Work order:
Repeat the records exactly, so that each line matches the original.

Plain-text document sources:

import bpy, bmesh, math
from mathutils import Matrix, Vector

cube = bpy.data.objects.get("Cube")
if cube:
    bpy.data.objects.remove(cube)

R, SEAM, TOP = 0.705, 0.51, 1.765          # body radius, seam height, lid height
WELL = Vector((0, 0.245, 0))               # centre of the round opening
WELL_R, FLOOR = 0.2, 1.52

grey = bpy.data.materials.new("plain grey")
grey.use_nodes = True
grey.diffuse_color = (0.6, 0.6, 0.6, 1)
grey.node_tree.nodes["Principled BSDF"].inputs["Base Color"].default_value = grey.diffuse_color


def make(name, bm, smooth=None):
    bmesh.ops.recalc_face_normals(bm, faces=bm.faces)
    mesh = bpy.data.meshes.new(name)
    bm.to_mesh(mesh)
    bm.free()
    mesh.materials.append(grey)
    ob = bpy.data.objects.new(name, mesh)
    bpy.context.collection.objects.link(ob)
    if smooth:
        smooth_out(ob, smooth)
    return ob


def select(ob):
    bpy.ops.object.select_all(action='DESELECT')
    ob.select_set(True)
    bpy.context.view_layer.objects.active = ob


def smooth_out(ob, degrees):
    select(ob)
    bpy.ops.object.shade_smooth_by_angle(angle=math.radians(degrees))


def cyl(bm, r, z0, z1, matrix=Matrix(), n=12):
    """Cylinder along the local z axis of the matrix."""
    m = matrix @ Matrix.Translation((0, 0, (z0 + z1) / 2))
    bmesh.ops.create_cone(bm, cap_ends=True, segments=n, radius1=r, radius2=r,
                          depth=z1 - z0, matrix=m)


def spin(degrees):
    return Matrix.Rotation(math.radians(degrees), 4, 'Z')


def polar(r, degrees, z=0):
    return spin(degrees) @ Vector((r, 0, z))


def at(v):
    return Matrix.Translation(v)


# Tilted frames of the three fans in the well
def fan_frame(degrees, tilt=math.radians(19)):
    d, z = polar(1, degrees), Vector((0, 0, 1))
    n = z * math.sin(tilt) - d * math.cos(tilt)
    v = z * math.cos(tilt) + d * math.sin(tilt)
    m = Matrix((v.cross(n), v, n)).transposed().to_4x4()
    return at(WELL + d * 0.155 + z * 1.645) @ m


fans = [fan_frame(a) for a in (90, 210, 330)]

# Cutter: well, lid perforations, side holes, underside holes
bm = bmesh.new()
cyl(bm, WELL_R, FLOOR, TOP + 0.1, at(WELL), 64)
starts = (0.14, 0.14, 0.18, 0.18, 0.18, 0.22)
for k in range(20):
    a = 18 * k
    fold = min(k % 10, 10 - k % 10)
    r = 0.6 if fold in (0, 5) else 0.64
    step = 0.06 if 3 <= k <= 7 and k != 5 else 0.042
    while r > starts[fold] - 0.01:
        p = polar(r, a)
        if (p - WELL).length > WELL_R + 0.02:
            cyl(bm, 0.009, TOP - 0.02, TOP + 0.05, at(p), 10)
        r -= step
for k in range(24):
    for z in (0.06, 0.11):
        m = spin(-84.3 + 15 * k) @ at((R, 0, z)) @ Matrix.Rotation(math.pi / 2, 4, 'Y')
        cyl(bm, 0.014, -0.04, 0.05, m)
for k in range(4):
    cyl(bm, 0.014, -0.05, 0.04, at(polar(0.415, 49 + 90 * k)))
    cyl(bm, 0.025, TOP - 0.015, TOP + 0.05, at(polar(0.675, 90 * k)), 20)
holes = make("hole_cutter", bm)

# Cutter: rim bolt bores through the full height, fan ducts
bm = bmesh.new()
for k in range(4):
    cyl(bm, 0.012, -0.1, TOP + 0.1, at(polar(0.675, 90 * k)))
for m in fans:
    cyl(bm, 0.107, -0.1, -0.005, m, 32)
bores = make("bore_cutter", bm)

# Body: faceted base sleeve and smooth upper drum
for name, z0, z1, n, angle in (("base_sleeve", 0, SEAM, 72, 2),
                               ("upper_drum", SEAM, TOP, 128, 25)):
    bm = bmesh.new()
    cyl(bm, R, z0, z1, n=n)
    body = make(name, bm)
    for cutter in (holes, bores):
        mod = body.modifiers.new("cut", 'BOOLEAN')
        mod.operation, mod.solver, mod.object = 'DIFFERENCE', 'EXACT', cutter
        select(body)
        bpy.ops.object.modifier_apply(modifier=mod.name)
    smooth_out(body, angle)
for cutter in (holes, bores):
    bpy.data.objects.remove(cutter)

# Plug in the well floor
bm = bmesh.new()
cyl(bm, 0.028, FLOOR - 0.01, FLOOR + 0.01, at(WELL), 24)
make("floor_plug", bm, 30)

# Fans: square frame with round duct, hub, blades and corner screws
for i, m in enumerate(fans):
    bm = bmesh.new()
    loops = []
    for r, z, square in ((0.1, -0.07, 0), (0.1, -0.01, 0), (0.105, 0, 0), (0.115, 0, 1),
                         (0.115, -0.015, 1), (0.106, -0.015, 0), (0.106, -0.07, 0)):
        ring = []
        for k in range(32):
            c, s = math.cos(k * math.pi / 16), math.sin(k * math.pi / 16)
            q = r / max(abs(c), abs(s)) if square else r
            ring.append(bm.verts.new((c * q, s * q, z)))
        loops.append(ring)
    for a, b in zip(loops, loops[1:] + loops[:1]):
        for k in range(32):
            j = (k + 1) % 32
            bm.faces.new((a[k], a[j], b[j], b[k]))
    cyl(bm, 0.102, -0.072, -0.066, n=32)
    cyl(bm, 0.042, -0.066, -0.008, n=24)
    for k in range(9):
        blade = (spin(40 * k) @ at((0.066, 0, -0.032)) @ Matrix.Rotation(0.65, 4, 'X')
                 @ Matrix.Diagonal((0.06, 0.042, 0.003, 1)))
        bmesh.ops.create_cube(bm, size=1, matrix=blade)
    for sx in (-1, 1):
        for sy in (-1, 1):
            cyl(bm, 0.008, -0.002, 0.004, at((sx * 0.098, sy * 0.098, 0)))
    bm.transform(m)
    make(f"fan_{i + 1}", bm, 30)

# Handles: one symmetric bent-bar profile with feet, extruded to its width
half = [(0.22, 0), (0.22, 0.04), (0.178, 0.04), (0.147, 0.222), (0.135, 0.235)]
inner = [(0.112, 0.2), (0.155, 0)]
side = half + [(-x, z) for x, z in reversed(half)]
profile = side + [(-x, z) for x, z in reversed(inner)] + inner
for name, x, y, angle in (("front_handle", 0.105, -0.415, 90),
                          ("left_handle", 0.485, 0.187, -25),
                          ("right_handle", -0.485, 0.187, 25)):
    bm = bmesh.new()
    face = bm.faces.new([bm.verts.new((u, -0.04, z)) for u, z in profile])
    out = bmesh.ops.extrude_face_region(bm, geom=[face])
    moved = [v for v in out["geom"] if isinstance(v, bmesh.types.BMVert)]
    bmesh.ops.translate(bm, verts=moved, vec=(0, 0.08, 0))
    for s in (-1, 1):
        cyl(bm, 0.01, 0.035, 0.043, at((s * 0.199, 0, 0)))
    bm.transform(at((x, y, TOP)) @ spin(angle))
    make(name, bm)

Result for this task:
import bpy, bmesh, math
from mathutils import Matrix, Vector

cube = bpy.data.objects.get("Cube")
if cube:
    bpy.data.objects.remove(cube)

R, SEAM, TOP = 0.705, 0.51, 1.765          # body radius, seam height, lid height
WELL = Vector((0, 0.245, 0))               # centre of the round opening
WELL_R, FLOOR = 0.2, 1.52

grey = bpy.data.materials.new("plain grey")
grey.use_nodes = True
grey.diffuse_color = (0.6, 0.6, 0.6, 1)
grey.node_tree.nodes["Principled BSDF"].inputs["Base Color"].default_value = grey.diffuse_color


def make(name, bm, smooth=None):
    bmesh.ops.recalc_face_normals(bm, faces=bm.faces)
    mesh = bpy.data.meshes.new(name)
    bm.to_mesh(mesh)
    bm.free()
    mesh.materials.append(grey)
    ob = bpy.data.objects.new(name, mesh)
    bpy.context.collection.objects.link(ob)
    if smooth:
        smooth_out(ob, smooth)
    return ob


def select(ob):
    bpy.ops.object.select_all(action='DESELECT')
    ob.select_set(True)
    bpy.context.view_layer.objects.active = ob


def smooth_out(ob, degrees):
    select(ob)
    bpy.ops.object.shade_smooth_by_angle(angle=math.radians(degrees))


def cyl(bm, r, z0, z1, matrix=Matrix(), n=12):
    """Cylinder along the local z axis of the matrix."""
    m = matrix @ Matrix.Translation((0, 0, (z0 + z1) / 2))
    bmesh.ops.create_cone(bm, cap_ends=True, segments=n, radius1=r, radius2=r,
                          depth=z1 - z0, matrix=m)


def spin(degrees):
    return Matrix.Rotation(math.radians(degrees), 4, 'Z')


def polar(r, degrees, z=0):
    return spin(degrees) @ Vector((r, 0, z))


def at(v):
    return Matrix.Translation(v)


# Tilted frames of the three fans in the well
def fan_frame(degrees, tilt=math.radians(19)):
    d, z = polar(1, degrees), Vector((0, 0, 1))
    n = z * math.sin(tilt) - d * math.cos(tilt)
    v = z * math.cos(tilt) + d * math.sin(tilt)
    m = Matrix((v.cross(n), v, n)).transposed().to_4x4()
    return at(WELL + d * 0.155 + z * 1.645) @ m


fans = [fan_frame(a) for a in (90, 210, 330)]

# Cutter: well, lid perforations, side holes, underside holes
bm = bmesh.new()
cyl(bm, WELL_R, FLOOR, TOP + 0.1, at(WELL), 64)
starts = (0.14, 0.14, 0.18, 0.18, 0.18, 0.22)
for k in range(20):
    a = 18 * k
    fold = min(k % 10, 10 - k % 10)
    r = 0.6 if fold in (0, 5) else 0.64
    step = 0.06 if 3 <= k <= 7 and k != 5 else 0.042
    while r > starts[fold] - 0.01:
        p = polar(r, a)
        if (p - WELL).length > WELL_R + 0.02:
            cyl(bm, 0.009, TOP - 0.02, TOP + 0.05, at(p), 10)
        r -= step
for k in range(24):
    for z in (0.06, 0.11):
        m = spin(-84.3 + 15 * k) @ at((R, 0, z)) @ Matrix.Rotation(math.pi / 2, 4, 'Y')
        cyl(bm, 0.014, -0.04, 0.05, m)
for k in range(4):
    cyl(bm, 0.014, -0.05, 0.04, at(polar(0.415, 49 + 90 * k)))
    cyl(bm, 0.025, TOP - 0.015, TOP + 0.05, at(polar(0.675, 90 * k)), 20)
holes = make("hole_cutter", bm)

# Cutter: rim bolt bores through the full height, fan ducts
bm = bmesh.new()
for k in range(4):
    cyl(bm, 0.012, -0.1, TOP + 0.1, at(polar(0.675, 90 * k)))
for m in fans:
    cyl(bm, 0.107, -0.1, -0.005, m, 32)
bores = make("bore_cutter", bm)

# Body: faceted base sleeve and smooth upper drum
for name, z0, z1, n, angle in (("base_sleeve", 0, SEAM, 72, 2),
                               ("upper_drum", SEAM, TOP, 128, 25)):
    bm = bmesh.new()
    cyl(bm, R, z0, z1, n=n)
    body = make(name, bm)
    for cutter in (holes, bores):
        mod = body.modifiers.new("cut", 'BOOLEAN')
        mod.operation, mod.solver, mod.object = 'DIFFERENCE', 'EXACT', cutter
        select(body)
        bpy.ops.object.modifier_apply(modifier=mod.name)
    smooth_out(body, angle)
for cutter in (holes, bores):
    bpy.data.objects.remove(cutter)

# Plug in the well floor
bm = bmesh.new()
cyl(bm, 0.028, FLOOR - 0.01, FLOOR + 0.01, at(WELL), 24)
make("floor_plug", bm, 30)

# Fans: square frame with round duct, hub, blades and corner screws
for i, m in enumerate(fans):
    bm = bmesh.new()
    loops = []
    for r, z, square in ((0.1, -0.07, 0), (0.1, -0.01, 0), (0.105, 0, 0), (0.115, 0, 1),
                         (0.115, -0.015, 1), (0.106, -0.015, 0), (0.106, -0.07, 0)):
        ring = []
        for k in range(32):
            c, s = math.cos(k * math.pi / 16), math.sin(k * math.pi / 16)
            q = r / max(abs(c), abs(s)) if square else r
            ring.append(bm.verts.new((c * q, s * q, z)))
        loops.append(ring)
    for a, b in zip(loops, loops[1:] + loops[:1]):
        for k in range(32):
            j = (k + 1) % 32
            bm.faces.new((a[k], a[j], b[j], b[k]))
    cyl(bm, 0.102, -0.072, -0.066, n=32)
    cyl(bm, 0.042, -0.066, -0.008, n=24)
    for k in range(9):
        blade = (spin(40 * k) @ at((0.066, 0, -0.032)) @ Matrix.Rotation(0.65, 4, 'X')
                 @ Matrix.Diagonal((0.06, 0.042, 0.003, 1)))
        bmesh.ops.create_cube(bm, size=1, matrix=blade)
    for sx in (-1, 1):
        for sy in (-1, 1):
            cyl(bm, 0.008, -0.002, 0.004, at((sx * 0.098, sy * 0.098, 0)))
    bm.transform(m)
    make(f"fan_{i + 1}", bm, 30)

# Handles: one symmetric bent-bar profile with feet, extruded to its width
half = [(0.22, 0), (0.22, 0.04), (0.178, 0.04), (0.147, 0.222), (0.135, 0.235)]
inner = [(0.112, 0.2), (0.155, 0)]
side = half + [(-x, z) for x, z in reversed(half)]
profile = side + [(-x, z) for x, z in reversed(inner)] + inner
for name, x, y, angle in (("front_handle", 0.105, -0.415, 90),
                          ("left_handle", 0.485, 0.187, -25),
                          ("right_handle", -0.485, 0.187, 25)):
    bm = bmesh.new()
    face = bm.faces.new([bm.verts.new((u, -0.04, z)) for u, z in profile])
    out = bmesh.ops.extrude_face_region(bm, geom=[face])
    moved = [v for v in out["geom"] if isinstance(v, bmesh.types.BMVert)]
    bmesh.ops.translate(bm, verts=moved, vec=(0, 0.08, 0))
    for s in (-1, 1):
        cyl(bm, 0.01, 0.035, 0.043, at((s * 0.199, 0, 0)))
    bm.transform(at((x, y, TOP)) @ spin(angle))
    make(name, bm)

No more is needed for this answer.